[Opening Given data section]

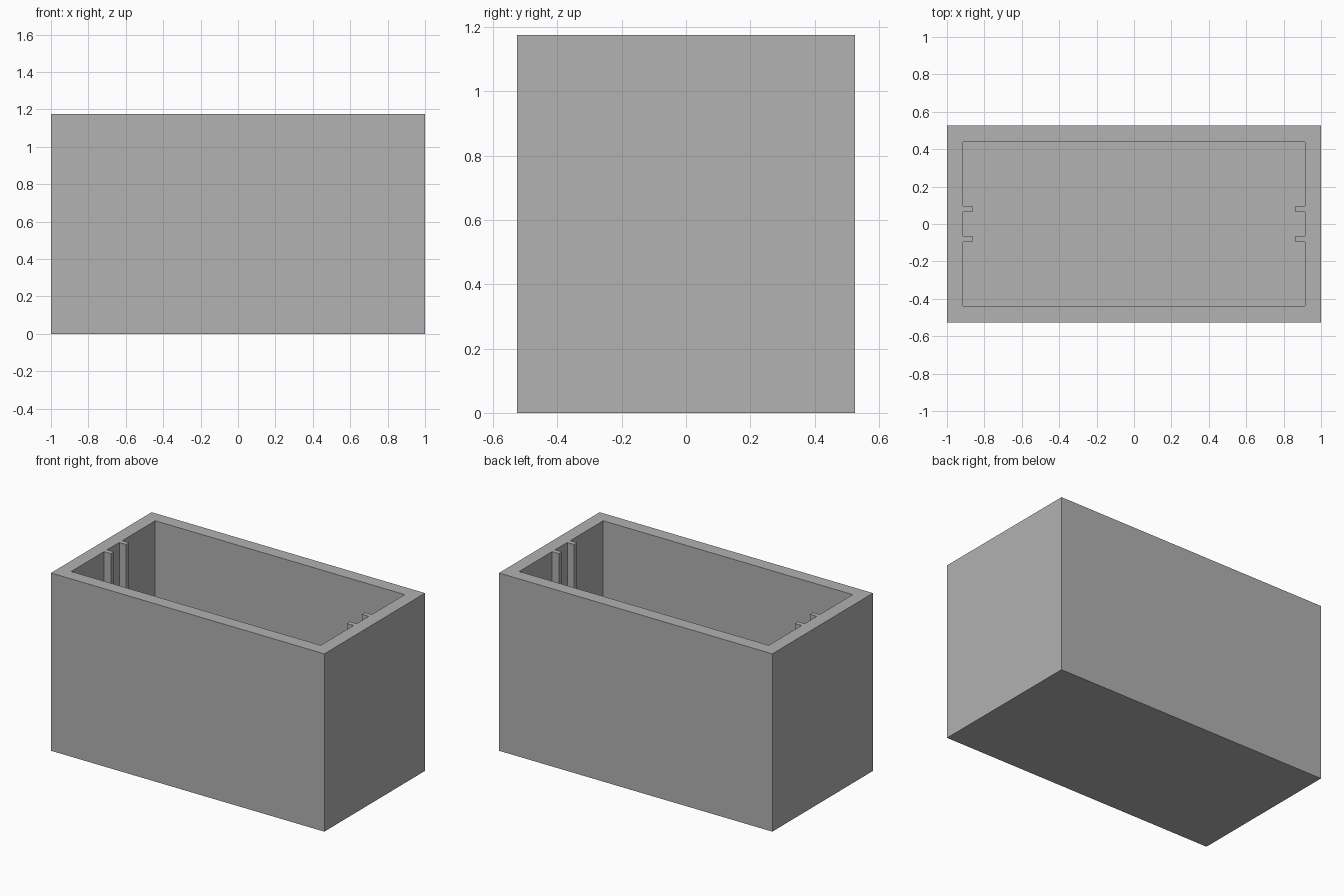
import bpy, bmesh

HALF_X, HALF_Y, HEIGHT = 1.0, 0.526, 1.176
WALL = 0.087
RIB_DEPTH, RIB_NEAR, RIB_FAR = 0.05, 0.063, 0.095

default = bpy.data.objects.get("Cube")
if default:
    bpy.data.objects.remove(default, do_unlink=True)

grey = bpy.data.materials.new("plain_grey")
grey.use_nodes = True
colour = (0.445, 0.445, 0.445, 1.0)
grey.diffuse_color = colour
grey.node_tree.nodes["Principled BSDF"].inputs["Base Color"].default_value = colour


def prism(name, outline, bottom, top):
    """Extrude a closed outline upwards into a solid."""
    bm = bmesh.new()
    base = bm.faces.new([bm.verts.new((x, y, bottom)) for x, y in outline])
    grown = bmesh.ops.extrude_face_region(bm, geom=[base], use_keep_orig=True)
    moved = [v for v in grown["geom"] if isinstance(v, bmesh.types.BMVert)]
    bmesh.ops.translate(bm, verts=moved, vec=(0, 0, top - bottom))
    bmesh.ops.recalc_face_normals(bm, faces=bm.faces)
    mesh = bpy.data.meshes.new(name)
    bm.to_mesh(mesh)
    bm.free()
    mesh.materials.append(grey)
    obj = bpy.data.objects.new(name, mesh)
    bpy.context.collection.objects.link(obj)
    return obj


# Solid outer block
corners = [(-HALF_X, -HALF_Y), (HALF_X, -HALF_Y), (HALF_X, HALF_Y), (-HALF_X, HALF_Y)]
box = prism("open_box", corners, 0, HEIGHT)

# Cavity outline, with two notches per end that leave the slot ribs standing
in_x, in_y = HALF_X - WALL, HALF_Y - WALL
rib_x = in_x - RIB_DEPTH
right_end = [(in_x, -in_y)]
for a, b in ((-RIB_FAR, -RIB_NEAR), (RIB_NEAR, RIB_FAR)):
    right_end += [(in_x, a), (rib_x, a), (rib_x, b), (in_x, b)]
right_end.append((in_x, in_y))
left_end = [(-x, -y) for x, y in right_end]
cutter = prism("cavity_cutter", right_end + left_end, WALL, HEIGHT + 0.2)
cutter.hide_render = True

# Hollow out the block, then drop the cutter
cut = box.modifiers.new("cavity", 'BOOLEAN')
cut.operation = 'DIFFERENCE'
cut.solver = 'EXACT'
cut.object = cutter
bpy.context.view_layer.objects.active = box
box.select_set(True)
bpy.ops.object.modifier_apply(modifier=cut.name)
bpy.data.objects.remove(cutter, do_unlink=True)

[Closing Given data section]

Problem requirements: Find the lines above with the word "objects". Copy them out.

Expected output:
default = bpy.data.objects.get("Cube")
    bpy.data.objects.remove(default, do_unlink=True)
    obj = bpy.data.objects.new(name, mesh)
    bpy.context.collection.objects.link(obj)
bpy.context.view_layer.objects.active = box
bpy.data.objects.remove(cutter, do_unlink=True)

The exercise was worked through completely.